_Problem to solve_:
Reading the records below, find how many lines include the word "data" and give that number alone.

_Input_:
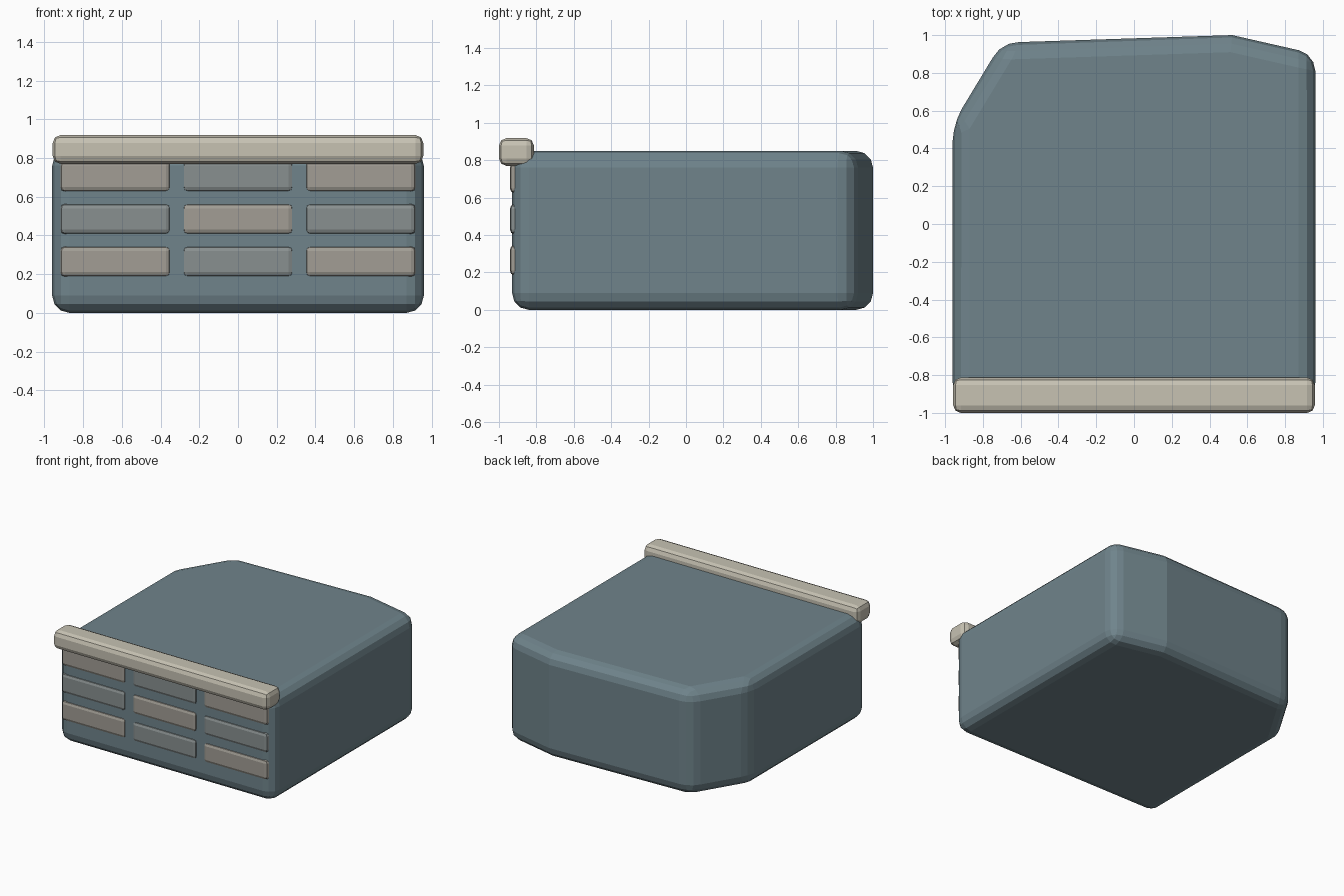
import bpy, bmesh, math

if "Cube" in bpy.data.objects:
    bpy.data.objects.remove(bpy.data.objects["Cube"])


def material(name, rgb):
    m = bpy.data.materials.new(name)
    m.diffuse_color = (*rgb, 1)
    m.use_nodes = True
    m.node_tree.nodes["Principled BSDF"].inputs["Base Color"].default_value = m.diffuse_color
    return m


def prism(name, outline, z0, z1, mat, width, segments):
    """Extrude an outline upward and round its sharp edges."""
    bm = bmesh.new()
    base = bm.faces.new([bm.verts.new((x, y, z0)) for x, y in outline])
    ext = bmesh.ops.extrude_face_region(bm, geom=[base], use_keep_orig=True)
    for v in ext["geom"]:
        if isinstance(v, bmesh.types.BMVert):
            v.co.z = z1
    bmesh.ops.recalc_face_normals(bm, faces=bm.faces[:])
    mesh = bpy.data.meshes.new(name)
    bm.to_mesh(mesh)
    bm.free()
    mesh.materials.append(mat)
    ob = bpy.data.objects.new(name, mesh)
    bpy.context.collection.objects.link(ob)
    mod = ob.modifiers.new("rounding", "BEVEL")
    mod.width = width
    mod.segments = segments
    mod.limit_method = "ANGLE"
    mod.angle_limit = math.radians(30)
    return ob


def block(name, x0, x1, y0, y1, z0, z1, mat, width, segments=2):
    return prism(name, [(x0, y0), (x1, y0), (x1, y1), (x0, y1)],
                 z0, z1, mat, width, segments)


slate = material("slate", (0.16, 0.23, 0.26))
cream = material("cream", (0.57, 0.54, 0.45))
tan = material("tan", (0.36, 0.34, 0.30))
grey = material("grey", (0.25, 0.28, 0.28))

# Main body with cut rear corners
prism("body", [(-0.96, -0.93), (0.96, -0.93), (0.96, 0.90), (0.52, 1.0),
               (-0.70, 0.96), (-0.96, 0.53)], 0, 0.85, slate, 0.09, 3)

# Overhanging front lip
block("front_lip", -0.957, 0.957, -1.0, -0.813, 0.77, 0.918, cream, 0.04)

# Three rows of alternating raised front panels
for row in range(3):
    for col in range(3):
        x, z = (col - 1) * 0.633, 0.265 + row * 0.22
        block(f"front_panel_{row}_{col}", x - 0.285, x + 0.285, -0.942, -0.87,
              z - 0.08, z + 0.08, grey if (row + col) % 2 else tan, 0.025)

_Response below_:
5